REQUIREMENT –
Return the data exactly, with all pictures removed.
-- GIVEN RECORDS follows --
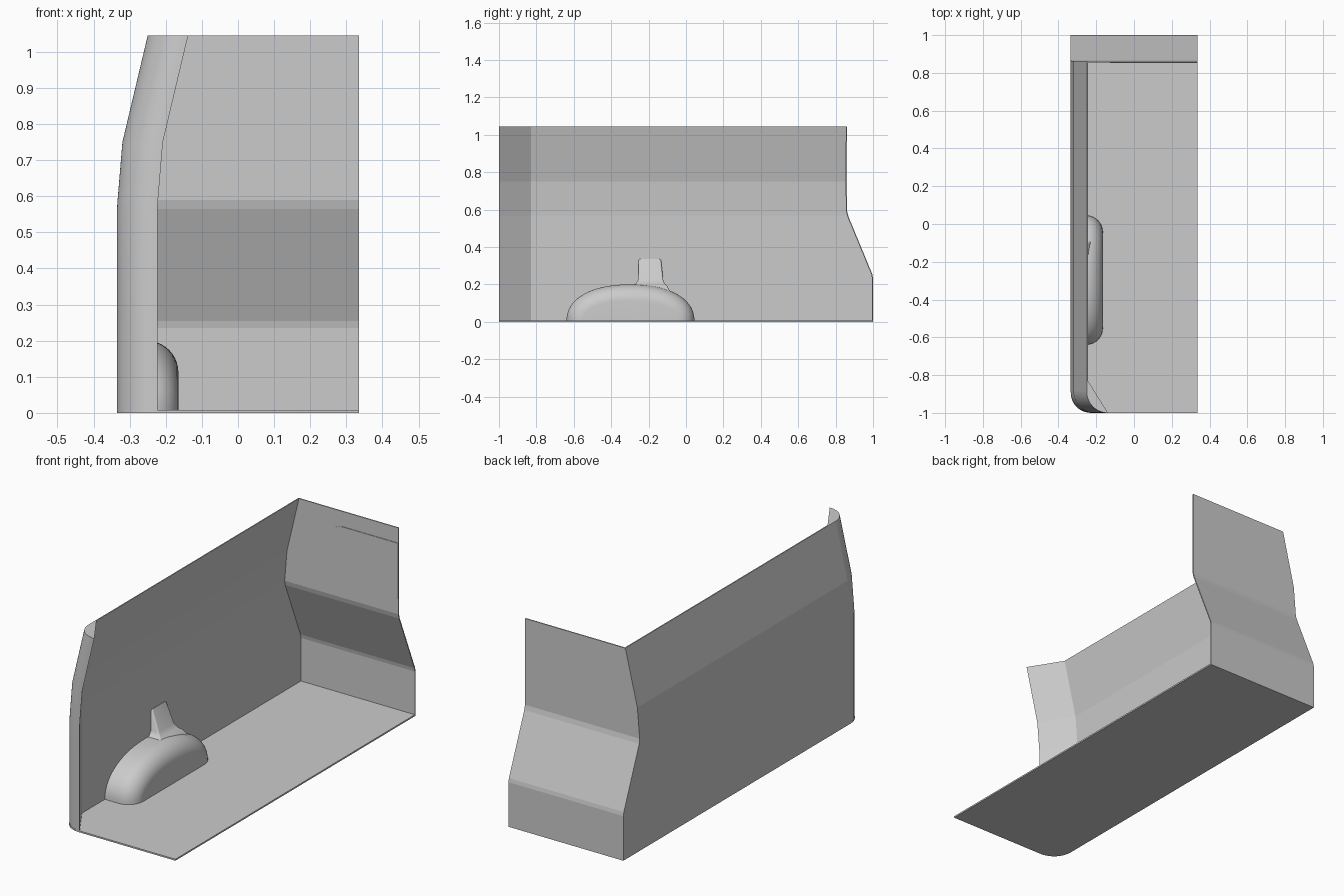
import bpy, bmesh
from math import sin, cos, pi
from mathutils import Vector

if "Cube" in bpy.data.objects:
    bpy.data.objects.remove(bpy.data.objects["Cube"])

T = 0.006  # panel thickness


def loft(name, rings, smooth=None):
    """Skin closed rings of equal length, cap both ends. smooth: None, angle, or test(ring column)."""
    bm = bmesh.new()
    vs = [[bm.verts.new(p) for p in r] for r in rings]
    n = len(rings[0])
    for a, b in zip(vs, vs[1:]):
        for i in range(n):
            j = (i + 1) % n
            f = bm.faces.new((a[i], a[j], b[j], b[i]))
            if callable(smooth):
                f.smooth = smooth(i)
    bm.faces.new(vs[0][::-1])
    bm.faces.new(vs[-1])
    bmesh.ops.recalc_face_normals(bm, faces=bm.faces)
    me = bpy.data.meshes.new(name)
    bm.to_mesh(me)
    bm.free()
    ob = bpy.data.objects.new(name, me)
    bpy.context.collection.objects.link(ob)
    if isinstance(smooth, float):
        bpy.ops.object.select_all(action='DESELECT')
        ob.select_set(True)
        bpy.context.view_layer.objects.active = ob
        bpy.ops.object.shade_smooth_by_angle(angle=smooth)
    return ob


def interp(table, z):
    for (z0, v0), (z1, v1) in zip(table, table[1:]):
        if z <= z1:
            return v0 + (v1 - v0) * (z - z0) / (z1 - z0)
    return table[-1][1]


def rounded(points, steps=10):
    """2D outline from (u, v, radius) corners."""
    out = []
    for i, (u, v, r) in enumerate(points):
        p = Vector((u, v))
        if r == 0:
            out.append(p)
            continue
        a = p + (Vector(points[i - 1][:2]) - p).normalized() * r
        b = p + (Vector(points[(i + 1) % len(points)][:2]) - p).normalized() * r
        for k in range(steps + 1):
            t = k / steps
            w = 0.8 * 2 * t * (1 - t)  # rational weight gives a near-circular arc
            s = (1 - t) ** 2 + w + t * t
            out.append((a * (1 - t) ** 2 + p * w + b * t * t) / s)
    return out


# Outer x of the side and outer y of the rear, by height
SIDE = [(0, -0.335), (0.57, -0.335), (0.75, -0.32), (1.045, -0.25)]
REAR = [(0, 1.0), (0.235, 1.0), (0.255, 0.996), (0.565, 0.868),
        (0.59, 0.862), (1.045, 0.862)]
LEVELS = [0, 0.235, 0.255, 0.565, 0.59, 0.75, 1.045]

# Side wall with solid rounded front corner pillar
ARC = 16
rings = []
for z in LEVELS:
    x, y = interp(SIDE, z), interp(REAR, z)
    ring = [(x, y, z)]
    for k in range(ARC + 1):
        a = pi / 2 * k / ARC
        ring.append((x + 0.112 * (1 - cos(a)), -0.888 - 0.112 * sin(a), z))
    ring += [(x + T, -0.83, z), (x + T, y, z)]
    rings.append(ring)
loft("side_wall", rings, lambda i: 1 <= i <= ARC)

# Rear wall, folded inward above the lower panel
rings = []
for z in LEVELS:
    x, y = interp(SIDE, z), interp(REAR, z)
    rings.append([(x, y, z), (0.335, y, z), (0.335, y - T, z), (x, y - T, z)])
loft("rear_wall", rings)

# Shallow window panel on the inside of the rear wall
win = rounded([(0.335, 0.67, 0), (-0.133, 0.67, 0.032), (-0.059, 0.965, 0.075), (0.335, 0.965, 0)])
loft("rear_window_panel", [[(p.x, y, p.y) for p in win] for y in (0.858, 0.853)], 0.5)

# Floor with rounded front corner
flr = rounded([(-0.335, 1, 0), (-0.335, -1, 0.112), (0.335, -1, 0), (0.335, 1, 0)], 16)
loft("floor", [[(p.x, p.y, z) for p in flr] for z in (0, 0.008)], 0.5)


# Wheel arch: half superellipse with a filleted inner edge
def arch_ring(x, d):
    ring = []
    for k in range(41):
        a = pi * k / 40
        c, s = cos(a), max(sin(a), 0)
        u = (1 if c > 0 else -1) * abs(c) ** 0.9
        ring.append((x, -0.297 + (0.342 - d) * u, 0.004 + (0.196 - d) * s ** 0.9))
    return ring


R = 0.088
rings = [arch_ring(-0.333, 0)]
for k in range(11):
    a = pi / 2 * k / 10
    rings.append(arch_ring(-0.165 - R + R * sin(a), R * (1 - cos(a))))
loft("wheel_arch", rings, 0.6)

# Tapered bracket rising from the arch against the wall
rings = []
for z, x, y0, y1 in [(0.15, -0.22, -0.32, -0.08), (0.192, -0.245, -0.295, -0.1),
                     (0.203, -0.265, -0.27, -0.113), (0.225, -0.285, -0.255, -0.122),
                     (0.328, -0.32, -0.254, -0.133), (0.335, -0.324, -0.248, -0.139)]:
    sec = rounded([(-0.333, y0, 0), (x, y0, 0.008), (x, y1, 0.008), (-0.333, y1, 0)], 4)
    rings.append([(p.x, p.y, z) for p in sec])
loft("arch_bracket", rings, 0.7)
-- GIVEN RECORDS concluded --
ANSWER BOX –
import bpy, bmesh
from math import sin, cos, pi
from mathutils import Vector

if "Cube" in bpy.data.objects:
    bpy.data.objects.remove(bpy.data.objects["Cube"])

T = 0.006  # panel thickness


def loft(name, rings, smooth=None):
    """Skin closed rings of equal length, cap both ends. smooth: None, angle, or test(ring column)."""
    bm = bmesh.new()
    vs = [[bm.verts.new(p) for p in r] for r in rings]
    n = len(rings[0])
    for a, b in zip(vs, vs[1:]):
        for i in range(n):
            j = (i + 1) % n
            f = bm.faces.new((a[i], a[j], b[j], b[i]))
            if callable(smooth):
                f.smooth = smooth(i)
    bm.faces.new(vs[0][::-1])
    bm.faces.new(vs[-1])
    bmesh.ops.recalc_face_normals(bm, faces=bm.faces)
    me = bpy.data.meshes.new(name)
    bm.to_mesh(me)
    bm.free()
    ob = bpy.data.objects.new(name, me)
    bpy.context.collection.objects.link(ob)
    if isinstance(smooth, float):
        bpy.ops.object.select_all(action='DESELECT')
        ob.select_set(True)
        bpy.context.view_layer.objects.active = ob
        bpy.ops.object.shade_smooth_by_angle(angle=smooth)
    return ob


def interp(table, z):
    for (z0, v0), (z1, v1) in zip(table, table[1:]):
        if z <= z1:
            return v0 + (v1 - v0) * (z - z0) / (z1 - z0)
    return table[-1][1]


def rounded(points, steps=10):
    """2D outline from (u, v, radius) corners."""
    out = []
    for i, (u, v, r) in enumerate(points):
        p = Vector((u, v))
        if r == 0:
            out.append(p)
            continue
        a = p + (Vector(points[i - 1][:2]) - p).normalized() * r
        b = p + (Vector(points[(i + 1) % len(points)][:2]) - p).normalized() * r
        for k in range(steps + 1):
            t = k / steps
            w = 0.8 * 2 * t * (1 - t)  # rational weight gives a near-circular arc
            s = (1 - t) ** 2 + w + t * t
            out.append((a * (1 - t) ** 2 + p * w + b * t * t) / s)
    return out


# Outer x of the side and outer y of the rear, by height
SIDE = [(0, -0.335), (0.57, -0.335), (0.75, -0.32), (1.045, -0.25)]
REAR = [(0, 1.0), (0.235, 1.0), (0.255, 0.996), (0.565, 0.868),
        (0.59, 0.862), (1.045, 0.862)]
LEVELS = [0, 0.235, 0.255, 0.565, 0.59, 0.75, 1.045]

# Side wall with solid rounded front corner pillar
ARC = 16
rings = []
for z in LEVELS:
    x, y = interp(SIDE, z), interp(REAR, z)
    ring = [(x, y, z)]
    for k in range(ARC + 1):
        a = pi / 2 * k / ARC
        ring.append((x + 0.112 * (1 - cos(a)), -0.888 - 0.112 * sin(a), z))
    ring += [(x + T, -0.83, z), (x + T, y, z)]
    rings.append(ring)
loft("side_wall", rings, lambda i: 1 <= i <= ARC)

# Rear wall, folded inward above the lower panel
rings = []
for z in LEVELS:
    x, y = interp(SIDE, z), interp(REAR, z)
    rings.append([(x, y, z), (0.335, y, z), (0.335, y - T, z), (x, y - T, z)])
loft("rear_wall", rings)

# Shallow window panel on the inside of the rear wall
win = rounded([(0.335, 0.67, 0), (-0.133, 0.67, 0.032), (-0.059, 0.965, 0.075), (0.335, 0.965, 0)])
loft("rear_window_panel", [[(p.x, y, p.y) for p in win] for y in (0.858, 0.853)], 0.5)

# Floor with rounded front corner
flr = rounded([(-0.335, 1, 0), (-0.335, -1, 0.112), (0.335, -1, 0), (0.335, 1, 0)], 16)
loft("floor", [[(p.x, p.y, z) for p in flr] for z in (0, 0.008)], 0.5)


# Wheel arch: half superellipse with a filleted inner edge
def arch_ring(x, d):
    ring = []
    for k in range(41):
        a = pi * k / 40
        c, s = cos(a), max(sin(a), 0)
        u = (1 if c > 0 else -1) * abs(c) ** 0.9
        ring.append((x, -0.297 + (0.342 - d) * u, 0.004 + (0.196 - d) * s ** 0.9))
    return ring


R = 0.088
rings = [arch_ring(-0.333, 0)]
for k in range(11):
    a = pi / 2 * k / 10
    rings.append(arch_ring(-0.165 - R + R * sin(a), R * (1 - cos(a))))
loft("wheel_arch", rings, 0.6)

# Tapered bracket rising from the arch against the wall
rings = []
for z, x, y0, y1 in [(0.15, -0.22, -0.32, -0.08), (0.192, -0.245, -0.295, -0.1),
                     (0.203, -0.265, -0.27, -0.113), (0.225, -0.285, -0.255, -0.122),
                     (0.328, -0.32, -0.254, -0.133), (0.335, -0.324, -0.248, -0.139)]:
    sec = rounded([(-0.333, y0, 0), (x, y0, 0.008), (x, y1, 0.008), (-0.333, y1, 0)], 4)
    rings.append([(p.x, p.y, z) for p in sec])
loft("arch_bracket", rings, 0.7)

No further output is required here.